[Collected data entries]
....
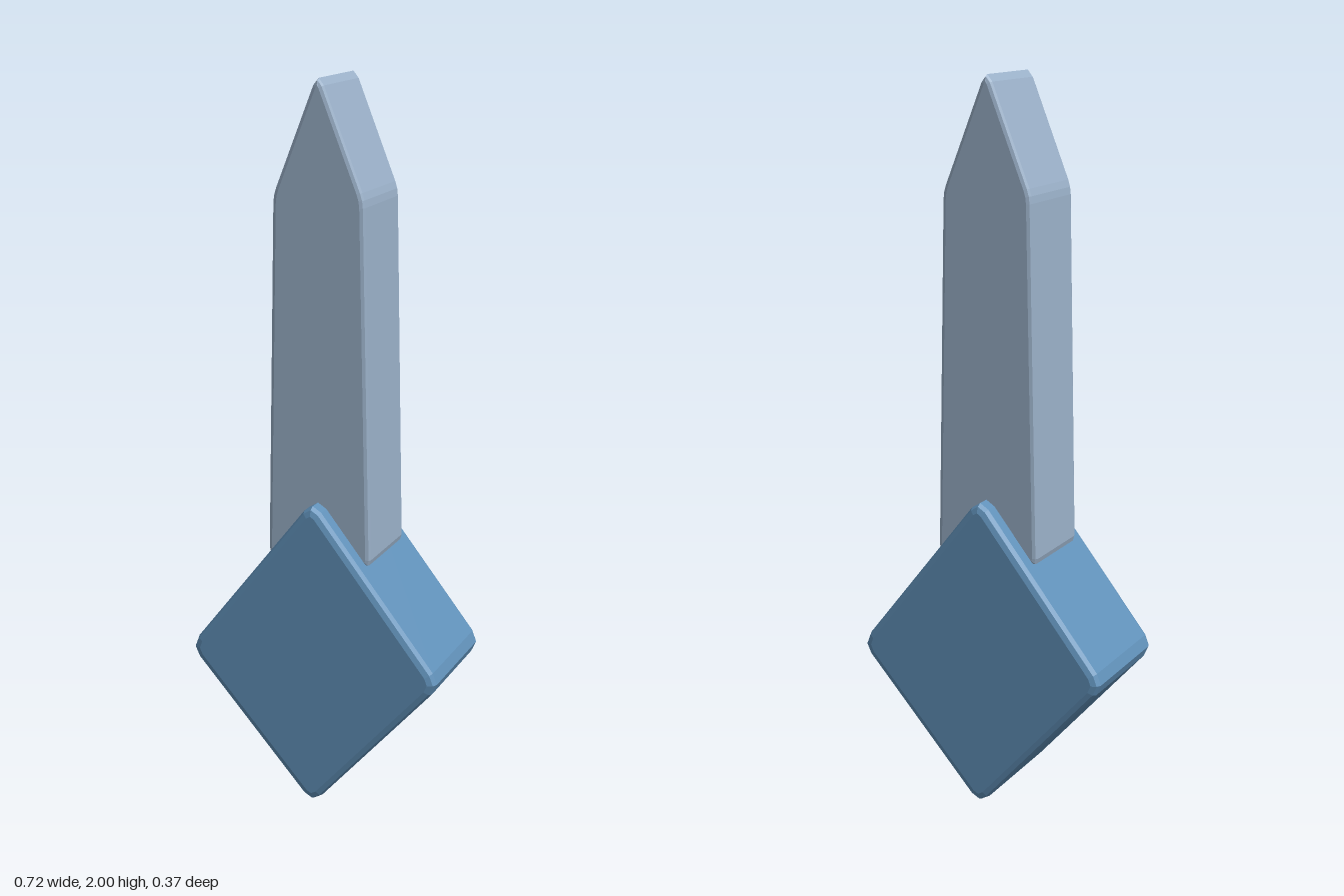
import * as THREE from 'three';

// Shape with each corner [x, y, trim] rounded into two small facets
function facetedShape(corners) {
  const points = [];
  const n = corners.length;
  corners.forEach(([x, y, trim], i) => {
    const c = new THREE.Vector2(x, y);
    const toward = ([px, py]) =>
      new THREE.Vector2(px, py).sub(c).setLength(trim).add(c);
    const a = toward(corners[(i + n - 1) % n]);
    const b = toward(corners[(i + 1) % n]);
    const mid = a.clone().add(b).multiplyScalar(0.25).addScaledVector(c, 0.5);
    points.push(a, mid, b);
  });
  return new THREE.Shape(points);
}

// Bevelled slab of total thickness `depth`, centred on z = 0
function slab(name, corners, depth, bevel, material) {
  const geometry = new THREE.ExtrudeGeometry(facetedShape(corners), {
    depth: depth - 2 * bevel,
    bevelEnabled: true,
    bevelThickness: bevel,
    bevelSize: bevel,
    bevelOffset: -bevel,
    bevelSegments: 2,
  });
  geometry.translate(0, 0, bevel - depth / 2);
  geometry.computeVertexNormals();
  const mesh = new THREE.Mesh(geometry, material);
  mesh.name = name;
  return mesh;
}

export function createModel() {
  const steel = new THREE.MeshStandardMaterial({ color: 0x9ab0c8 });
  steel.name = 'pale steel';
  const blue = new THREE.MeshStandardMaterial({ color: 0x6090b8 });
  blue.name = 'steel blue';

  const group = new THREE.Group();
  group.name = 'spike';

  // Diamond-shaped base block
  group.add(slab('base', [
    [0, -0.012, 0.04], [0.375, 0.41, 0.04], [0, 0.885, 0.04], [-0.375, 0.41, 0.04],
  ], 0.367, 0.02, blue));

  // Tapered blade rising to a chisel tip
  group.add(slab('blade', [
    [-0.151, 0.7, 0.02], [0.151, 0.7, 0.02], [0.129, 1.695, 0.02],
    [0, 2.018, 0.04], [-0.129, 1.695, 0.02],
  ], 0.256, 0.012, steel));

  return group;
}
....
YOUR TASK — Of all the lines in the data above, show only those that hold the word "THREE".

EXERCISE OUTPUT —
import * as THREE from 'three';
    const c = new THREE.Vector2(x, y);
      new THREE.Vector2(px, py).sub(c).setLength(trim).add(c);
  return new THREE.Shape(points);
  const geometry = new THREE.ExtrudeGeometry(facetedShape(corners), {
  const mesh = new THREE.Mesh(geometry, material);
  const steel = new THREE.MeshStandardMaterial({ color: 0x9ab0c8 });
  const blue = new THREE.MeshStandardMaterial({ color: 0x6090b8 });
  const group = new THREE.Group();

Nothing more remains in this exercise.